The task –
The required output is every line from the beginning of the entries below through the line that includes "const groovePatch = (rows, y, left, right)", copied exactly.
□ □ □
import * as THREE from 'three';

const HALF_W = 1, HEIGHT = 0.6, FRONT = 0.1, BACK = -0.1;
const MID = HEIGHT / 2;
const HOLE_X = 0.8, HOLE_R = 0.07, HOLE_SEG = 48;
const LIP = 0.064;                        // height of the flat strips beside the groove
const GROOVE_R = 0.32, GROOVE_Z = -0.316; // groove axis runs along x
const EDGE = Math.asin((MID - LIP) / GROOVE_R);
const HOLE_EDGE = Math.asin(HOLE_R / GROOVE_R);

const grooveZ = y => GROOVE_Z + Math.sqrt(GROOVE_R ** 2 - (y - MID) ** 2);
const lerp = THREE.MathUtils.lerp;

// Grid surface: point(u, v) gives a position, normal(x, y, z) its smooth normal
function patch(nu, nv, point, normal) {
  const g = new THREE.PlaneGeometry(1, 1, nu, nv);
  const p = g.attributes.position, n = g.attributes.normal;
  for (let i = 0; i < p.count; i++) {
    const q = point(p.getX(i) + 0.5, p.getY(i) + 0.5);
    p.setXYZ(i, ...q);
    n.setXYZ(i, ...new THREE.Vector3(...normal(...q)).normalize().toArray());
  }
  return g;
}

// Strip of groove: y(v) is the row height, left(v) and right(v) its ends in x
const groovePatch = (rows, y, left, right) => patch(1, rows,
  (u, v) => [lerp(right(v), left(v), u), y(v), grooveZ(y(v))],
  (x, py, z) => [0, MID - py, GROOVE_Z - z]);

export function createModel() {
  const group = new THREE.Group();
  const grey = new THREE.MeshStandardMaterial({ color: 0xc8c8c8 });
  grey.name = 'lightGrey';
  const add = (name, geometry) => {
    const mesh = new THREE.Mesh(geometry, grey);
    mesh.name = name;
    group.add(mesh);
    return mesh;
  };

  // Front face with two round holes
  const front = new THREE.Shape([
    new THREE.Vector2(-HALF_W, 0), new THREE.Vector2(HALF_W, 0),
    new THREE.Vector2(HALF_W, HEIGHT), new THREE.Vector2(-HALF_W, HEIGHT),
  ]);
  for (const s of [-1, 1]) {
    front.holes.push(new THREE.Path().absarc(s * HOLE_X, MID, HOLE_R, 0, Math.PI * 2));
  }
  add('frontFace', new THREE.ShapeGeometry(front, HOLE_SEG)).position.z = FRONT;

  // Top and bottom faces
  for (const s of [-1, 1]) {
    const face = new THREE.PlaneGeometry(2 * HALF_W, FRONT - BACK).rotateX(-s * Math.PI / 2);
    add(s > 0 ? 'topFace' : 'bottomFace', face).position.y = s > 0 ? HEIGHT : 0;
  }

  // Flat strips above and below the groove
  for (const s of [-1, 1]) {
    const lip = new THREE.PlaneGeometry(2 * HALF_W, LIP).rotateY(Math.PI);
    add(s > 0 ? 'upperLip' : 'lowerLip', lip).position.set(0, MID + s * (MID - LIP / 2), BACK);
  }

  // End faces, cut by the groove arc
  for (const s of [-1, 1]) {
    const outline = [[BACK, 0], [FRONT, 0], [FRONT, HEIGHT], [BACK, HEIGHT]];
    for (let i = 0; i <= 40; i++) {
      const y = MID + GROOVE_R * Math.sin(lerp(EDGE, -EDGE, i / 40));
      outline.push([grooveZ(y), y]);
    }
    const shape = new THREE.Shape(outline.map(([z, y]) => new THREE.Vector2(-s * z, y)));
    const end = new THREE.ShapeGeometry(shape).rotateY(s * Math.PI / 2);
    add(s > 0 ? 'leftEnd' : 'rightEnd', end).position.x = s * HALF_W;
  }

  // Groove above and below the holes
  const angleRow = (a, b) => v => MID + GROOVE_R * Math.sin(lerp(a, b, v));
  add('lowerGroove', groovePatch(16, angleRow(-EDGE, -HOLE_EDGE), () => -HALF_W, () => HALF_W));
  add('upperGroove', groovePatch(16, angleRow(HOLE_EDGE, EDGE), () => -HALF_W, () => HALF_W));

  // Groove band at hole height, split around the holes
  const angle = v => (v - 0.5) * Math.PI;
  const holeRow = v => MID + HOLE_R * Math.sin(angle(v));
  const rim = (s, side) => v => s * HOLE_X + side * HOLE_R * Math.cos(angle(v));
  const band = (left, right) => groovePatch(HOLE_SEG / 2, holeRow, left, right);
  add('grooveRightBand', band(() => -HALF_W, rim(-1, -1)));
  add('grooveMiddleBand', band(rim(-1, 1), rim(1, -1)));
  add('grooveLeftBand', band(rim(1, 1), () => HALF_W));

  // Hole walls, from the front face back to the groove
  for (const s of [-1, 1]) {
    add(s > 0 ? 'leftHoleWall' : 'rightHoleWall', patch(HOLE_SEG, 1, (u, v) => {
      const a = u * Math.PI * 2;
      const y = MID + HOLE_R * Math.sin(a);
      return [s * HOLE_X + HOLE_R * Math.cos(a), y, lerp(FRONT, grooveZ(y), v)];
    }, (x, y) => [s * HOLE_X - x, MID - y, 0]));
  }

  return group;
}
□ □ □
Task answer –
import * as THREE from 'three';

const HALF_W = 1, HEIGHT = 0.6, FRONT = 0.1, BACK = -0.1;
const MID = HEIGHT / 2;
const HOLE_X = 0.8, HOLE_R = 0.07, HOLE_SEG = 48;
const LIP = 0.064;                        // height of the flat strips beside the groove
const GROOVE_R = 0.32, GROOVE_Z = -0.316; // groove axis runs along x
const EDGE = Math.asin((MID - LIP) / GROOVE_R);
const HOLE_EDGE = Math.asin(HOLE_R / GROOVE_R);

const grooveZ = y => GROOVE_Z + Math.sqrt(GROOVE_R ** 2 - (y - MID) ** 2);
const lerp = THREE.MathUtils.lerp;

// Grid surface: point(u, v) gives a position, normal(x, y, z) its smooth normal
function patch(nu, nv, point, normal) {
  const g = new THREE.PlaneGeometry(1, 1, nu, nv);
  const p = g.attributes.position, n = g.attributes.normal;
  for (let i = 0; i < p.count; i++) {
    const q = point(p.getX(i) + 0.5, p.getY(i) + 0.5);
    p.setXYZ(i, ...q);
    n.setXYZ(i, ...new THREE.Vector3(...normal(...q)).normalize().toArray());
  }
  return g;
}

// Strip of groove: y(v) is the row height, left(v) and right(v) its ends in x
const groovePatch = (rows, y, left, right) => patch(1, rows,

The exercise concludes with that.